= Beginning of Section =

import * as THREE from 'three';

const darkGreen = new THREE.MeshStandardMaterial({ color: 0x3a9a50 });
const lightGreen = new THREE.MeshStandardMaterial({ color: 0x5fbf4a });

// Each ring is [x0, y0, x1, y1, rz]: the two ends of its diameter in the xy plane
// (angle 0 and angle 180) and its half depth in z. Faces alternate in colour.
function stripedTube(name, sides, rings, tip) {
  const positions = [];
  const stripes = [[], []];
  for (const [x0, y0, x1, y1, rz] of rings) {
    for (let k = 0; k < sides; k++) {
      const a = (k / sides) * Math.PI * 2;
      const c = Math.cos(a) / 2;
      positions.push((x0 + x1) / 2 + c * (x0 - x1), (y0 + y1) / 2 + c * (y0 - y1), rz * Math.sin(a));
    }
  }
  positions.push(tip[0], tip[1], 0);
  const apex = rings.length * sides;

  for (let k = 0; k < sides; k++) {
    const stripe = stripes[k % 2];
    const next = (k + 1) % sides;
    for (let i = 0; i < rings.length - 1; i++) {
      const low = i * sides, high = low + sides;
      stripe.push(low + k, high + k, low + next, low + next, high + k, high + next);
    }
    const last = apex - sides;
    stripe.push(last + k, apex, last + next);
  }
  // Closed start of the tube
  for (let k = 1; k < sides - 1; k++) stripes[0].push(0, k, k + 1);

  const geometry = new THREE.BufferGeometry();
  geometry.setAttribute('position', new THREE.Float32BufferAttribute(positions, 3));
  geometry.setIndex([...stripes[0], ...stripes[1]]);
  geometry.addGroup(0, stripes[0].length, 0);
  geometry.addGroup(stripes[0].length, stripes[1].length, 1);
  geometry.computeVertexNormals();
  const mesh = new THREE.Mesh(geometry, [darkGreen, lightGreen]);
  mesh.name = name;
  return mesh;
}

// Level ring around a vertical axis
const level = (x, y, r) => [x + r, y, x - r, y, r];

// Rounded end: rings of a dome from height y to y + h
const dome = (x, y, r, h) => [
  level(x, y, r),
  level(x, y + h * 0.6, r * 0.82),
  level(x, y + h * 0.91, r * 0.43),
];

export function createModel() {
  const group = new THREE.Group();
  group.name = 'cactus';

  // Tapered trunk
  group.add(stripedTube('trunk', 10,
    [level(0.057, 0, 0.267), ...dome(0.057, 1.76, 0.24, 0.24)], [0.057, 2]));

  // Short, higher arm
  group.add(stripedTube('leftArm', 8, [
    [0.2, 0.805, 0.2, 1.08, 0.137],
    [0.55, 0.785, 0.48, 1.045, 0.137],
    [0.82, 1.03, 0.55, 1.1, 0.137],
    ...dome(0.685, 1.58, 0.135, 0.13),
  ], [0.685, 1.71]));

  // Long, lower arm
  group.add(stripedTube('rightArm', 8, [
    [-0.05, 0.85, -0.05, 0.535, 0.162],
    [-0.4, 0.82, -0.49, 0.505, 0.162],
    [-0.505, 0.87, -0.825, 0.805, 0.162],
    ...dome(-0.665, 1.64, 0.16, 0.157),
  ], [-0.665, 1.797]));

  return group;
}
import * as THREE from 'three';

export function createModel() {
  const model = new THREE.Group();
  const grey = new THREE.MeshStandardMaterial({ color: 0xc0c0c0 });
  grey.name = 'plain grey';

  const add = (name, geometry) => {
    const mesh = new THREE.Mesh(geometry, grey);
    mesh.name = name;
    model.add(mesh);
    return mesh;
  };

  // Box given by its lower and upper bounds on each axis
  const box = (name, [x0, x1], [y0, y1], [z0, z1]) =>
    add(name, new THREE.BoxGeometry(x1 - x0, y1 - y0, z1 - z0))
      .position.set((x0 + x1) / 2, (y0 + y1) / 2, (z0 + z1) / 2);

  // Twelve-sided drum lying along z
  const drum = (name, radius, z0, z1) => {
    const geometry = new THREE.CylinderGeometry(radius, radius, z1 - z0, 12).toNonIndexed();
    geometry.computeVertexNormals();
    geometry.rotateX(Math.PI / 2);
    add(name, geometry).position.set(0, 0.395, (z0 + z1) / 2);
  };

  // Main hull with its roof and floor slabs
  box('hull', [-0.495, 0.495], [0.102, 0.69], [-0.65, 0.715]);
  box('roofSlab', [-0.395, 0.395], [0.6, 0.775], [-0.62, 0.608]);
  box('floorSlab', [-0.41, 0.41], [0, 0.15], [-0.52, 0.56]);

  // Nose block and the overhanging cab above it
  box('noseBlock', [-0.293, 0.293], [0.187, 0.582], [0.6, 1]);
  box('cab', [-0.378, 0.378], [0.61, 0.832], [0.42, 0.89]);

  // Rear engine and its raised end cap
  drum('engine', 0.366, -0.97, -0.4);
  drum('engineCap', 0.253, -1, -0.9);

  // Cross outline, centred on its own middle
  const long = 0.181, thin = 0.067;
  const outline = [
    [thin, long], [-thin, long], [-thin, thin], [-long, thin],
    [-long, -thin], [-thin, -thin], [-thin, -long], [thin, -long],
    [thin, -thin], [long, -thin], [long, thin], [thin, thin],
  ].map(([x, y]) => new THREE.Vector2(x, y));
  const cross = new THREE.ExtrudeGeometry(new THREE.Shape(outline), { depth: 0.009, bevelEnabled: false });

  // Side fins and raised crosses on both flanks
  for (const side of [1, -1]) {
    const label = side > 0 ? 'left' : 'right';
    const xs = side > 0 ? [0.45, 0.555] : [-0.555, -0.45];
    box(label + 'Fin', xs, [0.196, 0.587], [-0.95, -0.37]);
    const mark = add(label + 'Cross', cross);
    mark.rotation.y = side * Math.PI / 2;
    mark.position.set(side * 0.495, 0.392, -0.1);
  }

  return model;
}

= End of Section =

» **PROBLEM STATEMENT**
Reproduce every line from the preceding data in which the word "push" can be found.

» **YOUR RESPONSE**
      positions.push((x0 + x1) / 2 + c * (x0 - x1), (y0 + y1) / 2 + c * (y0 - y1), rz * Math.sin(a));
  positions.push(tip[0], tip[1], 0);
      stripe.push(low + k, high + k, low + next, low + next, high + k, high + next);
    stripe.push(last + k, apex, last + next);
  for (let k = 1; k < sides - 1; k++) stripes[0].push(0, k, k + 1);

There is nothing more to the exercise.